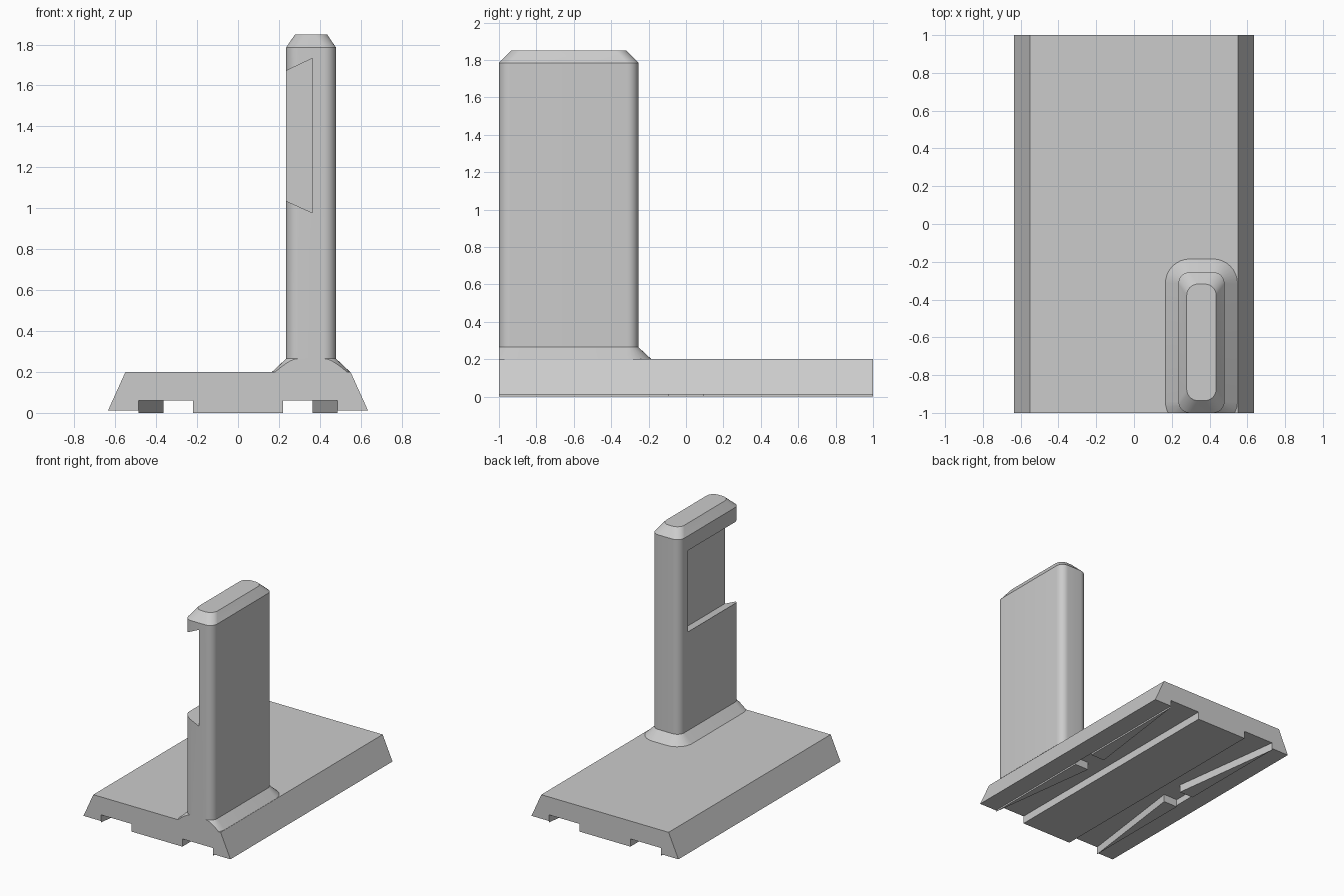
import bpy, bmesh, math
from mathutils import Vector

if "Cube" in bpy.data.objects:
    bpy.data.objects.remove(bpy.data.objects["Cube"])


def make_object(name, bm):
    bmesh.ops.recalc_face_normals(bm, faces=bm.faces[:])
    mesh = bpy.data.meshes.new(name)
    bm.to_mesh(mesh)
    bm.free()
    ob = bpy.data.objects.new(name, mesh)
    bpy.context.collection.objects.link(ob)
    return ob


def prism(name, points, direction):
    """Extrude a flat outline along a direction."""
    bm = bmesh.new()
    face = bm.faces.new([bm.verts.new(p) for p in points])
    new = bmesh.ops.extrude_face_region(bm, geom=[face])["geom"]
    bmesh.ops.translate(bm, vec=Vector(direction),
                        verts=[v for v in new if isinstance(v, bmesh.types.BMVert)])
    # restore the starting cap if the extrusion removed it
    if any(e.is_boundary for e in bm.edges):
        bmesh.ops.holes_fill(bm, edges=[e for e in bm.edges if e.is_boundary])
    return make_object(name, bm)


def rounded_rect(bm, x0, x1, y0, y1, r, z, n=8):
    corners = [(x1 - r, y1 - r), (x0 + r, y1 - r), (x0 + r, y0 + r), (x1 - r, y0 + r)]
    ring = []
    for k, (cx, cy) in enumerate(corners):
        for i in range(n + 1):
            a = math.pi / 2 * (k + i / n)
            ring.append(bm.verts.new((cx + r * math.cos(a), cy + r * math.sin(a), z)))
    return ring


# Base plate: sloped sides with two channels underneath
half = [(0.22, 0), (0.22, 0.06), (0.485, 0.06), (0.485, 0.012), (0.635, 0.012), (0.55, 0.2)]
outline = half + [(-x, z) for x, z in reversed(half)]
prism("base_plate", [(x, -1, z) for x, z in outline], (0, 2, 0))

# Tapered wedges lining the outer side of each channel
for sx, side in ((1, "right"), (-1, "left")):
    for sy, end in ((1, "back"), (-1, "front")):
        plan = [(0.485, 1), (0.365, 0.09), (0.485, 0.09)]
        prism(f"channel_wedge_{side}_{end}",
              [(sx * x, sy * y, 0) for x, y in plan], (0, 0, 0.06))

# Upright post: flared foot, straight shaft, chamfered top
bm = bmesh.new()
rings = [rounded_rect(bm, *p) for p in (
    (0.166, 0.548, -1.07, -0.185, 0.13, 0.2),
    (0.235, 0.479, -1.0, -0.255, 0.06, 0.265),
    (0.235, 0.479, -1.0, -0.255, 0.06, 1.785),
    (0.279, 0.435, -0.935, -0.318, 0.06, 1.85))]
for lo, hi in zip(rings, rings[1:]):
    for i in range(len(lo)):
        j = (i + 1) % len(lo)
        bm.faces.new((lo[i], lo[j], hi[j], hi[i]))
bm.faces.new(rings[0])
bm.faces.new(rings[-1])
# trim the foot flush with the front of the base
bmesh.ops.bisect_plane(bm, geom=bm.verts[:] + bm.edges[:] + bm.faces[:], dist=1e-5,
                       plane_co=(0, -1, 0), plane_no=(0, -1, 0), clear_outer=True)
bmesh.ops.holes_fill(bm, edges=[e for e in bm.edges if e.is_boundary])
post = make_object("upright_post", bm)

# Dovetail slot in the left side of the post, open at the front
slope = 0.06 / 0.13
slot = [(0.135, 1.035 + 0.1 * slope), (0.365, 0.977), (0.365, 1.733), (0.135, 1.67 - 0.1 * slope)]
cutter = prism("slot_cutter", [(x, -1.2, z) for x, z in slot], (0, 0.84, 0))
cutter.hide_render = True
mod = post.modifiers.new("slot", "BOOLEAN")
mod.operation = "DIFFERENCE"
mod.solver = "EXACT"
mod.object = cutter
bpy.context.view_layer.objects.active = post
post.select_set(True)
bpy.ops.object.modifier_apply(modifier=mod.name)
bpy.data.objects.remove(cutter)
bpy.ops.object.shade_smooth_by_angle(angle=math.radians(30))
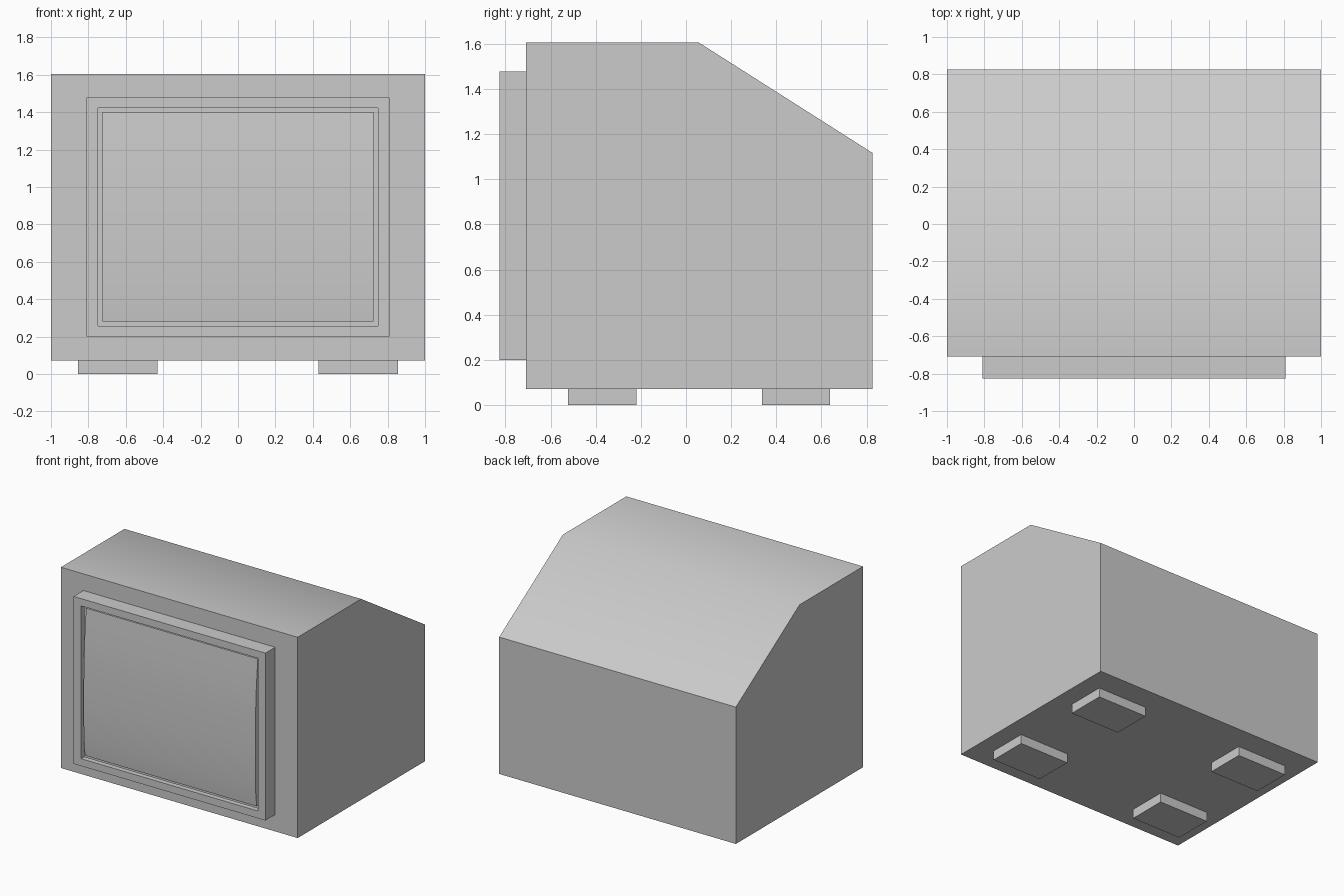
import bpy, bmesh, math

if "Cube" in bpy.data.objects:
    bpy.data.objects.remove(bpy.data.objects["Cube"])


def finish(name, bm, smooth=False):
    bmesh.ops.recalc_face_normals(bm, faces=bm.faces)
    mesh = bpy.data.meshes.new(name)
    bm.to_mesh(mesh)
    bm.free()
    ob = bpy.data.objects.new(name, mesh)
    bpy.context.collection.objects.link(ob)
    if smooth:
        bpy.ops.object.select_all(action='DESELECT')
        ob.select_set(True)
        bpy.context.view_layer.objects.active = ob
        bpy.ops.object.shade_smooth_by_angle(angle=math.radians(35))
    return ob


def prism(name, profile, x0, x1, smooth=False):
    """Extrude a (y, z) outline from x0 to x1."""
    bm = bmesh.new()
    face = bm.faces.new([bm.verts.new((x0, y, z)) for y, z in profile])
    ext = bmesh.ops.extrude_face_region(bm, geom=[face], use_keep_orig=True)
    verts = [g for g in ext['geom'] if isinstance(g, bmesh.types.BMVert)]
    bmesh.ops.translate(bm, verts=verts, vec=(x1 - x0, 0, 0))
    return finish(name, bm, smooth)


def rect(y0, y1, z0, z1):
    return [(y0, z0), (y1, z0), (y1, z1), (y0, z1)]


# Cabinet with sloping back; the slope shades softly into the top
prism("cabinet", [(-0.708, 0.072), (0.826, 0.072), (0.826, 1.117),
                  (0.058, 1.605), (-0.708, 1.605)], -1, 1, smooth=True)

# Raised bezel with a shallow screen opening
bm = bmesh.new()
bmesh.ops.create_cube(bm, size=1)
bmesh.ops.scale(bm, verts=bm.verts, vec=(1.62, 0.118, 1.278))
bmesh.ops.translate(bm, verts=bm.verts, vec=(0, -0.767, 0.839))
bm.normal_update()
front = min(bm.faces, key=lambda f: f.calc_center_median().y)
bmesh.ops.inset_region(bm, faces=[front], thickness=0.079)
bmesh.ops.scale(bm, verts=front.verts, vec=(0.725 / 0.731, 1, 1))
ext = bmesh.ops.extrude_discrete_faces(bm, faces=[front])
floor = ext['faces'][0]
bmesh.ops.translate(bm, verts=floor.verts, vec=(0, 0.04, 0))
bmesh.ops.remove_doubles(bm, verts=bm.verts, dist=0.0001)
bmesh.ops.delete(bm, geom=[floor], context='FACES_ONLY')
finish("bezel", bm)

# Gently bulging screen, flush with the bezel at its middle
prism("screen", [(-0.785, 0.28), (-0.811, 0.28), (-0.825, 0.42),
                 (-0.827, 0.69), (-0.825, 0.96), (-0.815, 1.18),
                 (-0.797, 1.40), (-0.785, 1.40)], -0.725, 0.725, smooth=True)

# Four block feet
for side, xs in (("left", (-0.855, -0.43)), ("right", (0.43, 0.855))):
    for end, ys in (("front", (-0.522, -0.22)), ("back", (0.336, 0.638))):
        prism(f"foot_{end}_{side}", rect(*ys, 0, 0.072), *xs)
● ● ● ● ● ● ●
▸ **PROBLEM DETAILS**:
Write the listing out again in full and unchanged, minus any pictures.

▸ **TASK ANSWER**:
import bpy, bmesh, math
from mathutils import Vector

if "Cube" in bpy.data.objects:
    bpy.data.objects.remove(bpy.data.objects["Cube"])


def make_object(name, bm):
    bmesh.ops.recalc_face_normals(bm, faces=bm.faces[:])
    mesh = bpy.data.meshes.new(name)
    bm.to_mesh(mesh)
    bm.free()
    ob = bpy.data.objects.new(name, mesh)
    bpy.context.collection.objects.link(ob)
    return ob


def prism(name, points, direction):
    """Extrude a flat outline along a direction."""
    bm = bmesh.new()
    face = bm.faces.new([bm.verts.new(p) for p in points])
    new = bmesh.ops.extrude_face_region(bm, geom=[face])["geom"]
    bmesh.ops.translate(bm, vec=Vector(direction),
                        verts=[v for v in new if isinstance(v, bmesh.types.BMVert)])
    # restore the starting cap if the extrusion removed it
    if any(e.is_boundary for e in bm.edges):
        bmesh.ops.holes_fill(bm, edges=[e for e in bm.edges if e.is_boundary])
    return make_object(name, bm)


def rounded_rect(bm, x0, x1, y0, y1, r, z, n=8):
    corners = [(x1 - r, y1 - r), (x0 + r, y1 - r), (x0 + r, y0 + r), (x1 - r, y0 + r)]
    ring = []
    for k, (cx, cy) in enumerate(corners):
        for i in range(n + 1):
            a = math.pi / 2 * (k + i / n)
            ring.append(bm.verts.new((cx + r * math.cos(a), cy + r * math.sin(a), z)))
    return ring


# Base plate: sloped sides with two channels underneath
half = [(0.22, 0), (0.22, 0.06), (0.485, 0.06), (0.485, 0.012), (0.635, 0.012), (0.55, 0.2)]
outline = half + [(-x, z) for x, z in reversed(half)]
prism("base_plate", [(x, -1, z) for x, z in outline], (0, 2, 0))

# Tapered wedges lining the outer side of each channel
for sx, side in ((1, "right"), (-1, "left")):
    for sy, end in ((1, "back"), (-1, "front")):
        plan = [(0.485, 1), (0.365, 0.09), (0.485, 0.09)]
        prism(f"channel_wedge_{side}_{end}",
              [(sx * x, sy * y, 0) for x, y in plan], (0, 0, 0.06))

# Upright post: flared foot, straight shaft, chamfered top
bm = bmesh.new()
rings = [rounded_rect(bm, *p) for p in (
    (0.166, 0.548, -1.07, -0.185, 0.13, 0.2),
    (0.235, 0.479, -1.0, -0.255, 0.06, 0.265),
    (0.235, 0.479, -1.0, -0.255, 0.06, 1.785),
    (0.279, 0.435, -0.935, -0.318, 0.06, 1.85))]
for lo, hi in zip(rings, rings[1:]):
    for i in range(len(lo)):
        j = (i + 1) % len(lo)
        bm.faces.new((lo[i], lo[j], hi[j], hi[i]))
bm.faces.new(rings[0])
bm.faces.new(rings[-1])
# trim the foot flush with the front of the base
bmesh.ops.bisect_plane(bm, geom=bm.verts[:] + bm.edges[:] + bm.faces[:], dist=1e-5,
                       plane_co=(0, -1, 0), plane_no=(0, -1, 0), clear_outer=True)
bmesh.ops.holes_fill(bm, edges=[e for e in bm.edges if e.is_boundary])
post = make_object("upright_post", bm)

# Dovetail slot in the left side of the post, open at the front
slope = 0.06 / 0.13
slot = [(0.135, 1.035 + 0.1 * slope), (0.365, 0.977), (0.365, 1.733), (0.135, 1.67 - 0.1 * slope)]
cutter = prism("slot_cutter", [(x, -1.2, z) for x, z in slot], (0, 0.84, 0))
cutter.hide_render = True
mod = post.modifiers.new("slot", "BOOLEAN")
mod.operation = "DIFFERENCE"
mod.solver = "EXACT"
mod.object = cutter
bpy.context.view_layer.objects.active = post
post.select_set(True)
bpy.ops.object.modifier_apply(modifier=mod.name)
bpy.data.objects.remove(cutter)
bpy.ops.object.shade_smooth_by_angle(angle=math.radians(30))
import bpy, bmesh, math

if "Cube" in bpy.data.objects:
    bpy.data.objects.remove(bpy.data.objects["Cube"])


def finish(name, bm, smooth=False):
    bmesh.ops.recalc_face_normals(bm, faces=bm.faces)
    mesh = bpy.data.meshes.new(name)
    bm.to_mesh(mesh)
    bm.free()
    ob = bpy.data.objects.new(name, mesh)
    bpy.context.collection.objects.link(ob)
    if smooth:
        bpy.ops.object.select_all(action='DESELECT')
        ob.select_set(True)
        bpy.context.view_layer.objects.active = ob
        bpy.ops.object.shade_smooth_by_angle(angle=math.radians(35))
    return ob


def prism(name, profile, x0, x1, smooth=False):
    """Extrude a (y, z) outline from x0 to x1."""
    bm = bmesh.new()
    face = bm.faces.new([bm.verts.new((x0, y, z)) for y, z in profile])
    ext = bmesh.ops.extrude_face_region(bm, geom=[face], use_keep_orig=True)
    verts = [g for g in ext['geom'] if isinstance(g, bmesh.types.BMVert)]
    bmesh.ops.translate(bm, verts=verts, vec=(x1 - x0, 0, 0))
    return finish(name, bm, smooth)


def rect(y0, y1, z0, z1):
    return [(y0, z0), (y1, z0), (y1, z1), (y0, z1)]


# Cabinet with sloping back; the slope shades softly into the top
prism("cabinet", [(-0.708, 0.072), (0.826, 0.072), (0.826, 1.117),
                  (0.058, 1.605), (-0.708, 1.605)], -1, 1, smooth=True)

# Raised bezel with a shallow screen opening
bm = bmesh.new()
bmesh.ops.create_cube(bm, size=1)
bmesh.ops.scale(bm, verts=bm.verts, vec=(1.62, 0.118, 1.278))
bmesh.ops.translate(bm, verts=bm.verts, vec=(0, -0.767, 0.839))
bm.normal_update()
front = min(bm.faces, key=lambda f: f.calc_center_median().y)
bmesh.ops.inset_region(bm, faces=[front], thickness=0.079)
bmesh.ops.scale(bm, verts=front.verts, vec=(0.725 / 0.731, 1, 1))
ext = bmesh.ops.extrude_discrete_faces(bm, faces=[front])
floor = ext['faces'][0]
bmesh.ops.translate(bm, verts=floor.verts, vec=(0, 0.04, 0))
bmesh.ops.remove_doubles(bm, verts=bm.verts, dist=0.0001)
bmesh.ops.delete(bm, geom=[floor], context='FACES_ONLY')
finish("bezel", bm)

# Gently bulging screen, flush with the bezel at its middle
prism("screen", [(-0.785, 0.28), (-0.811, 0.28), (-0.825, 0.42),
                 (-0.827, 0.69), (-0.825, 0.96), (-0.815, 1.18),
                 (-0.797, 1.40), (-0.785, 1.40)], -0.725, 0.725, smooth=True)

# Four block feet
for side, xs in (("left", (-0.855, -0.43)), ("right", (0.43, 0.855))):
    for end, ys in (("front", (-0.522, -0.22)), ("back", (0.336, 0.638))):
        prism(f"foot_{end}_{side}", rect(*ys, 0, 0.072), *xs)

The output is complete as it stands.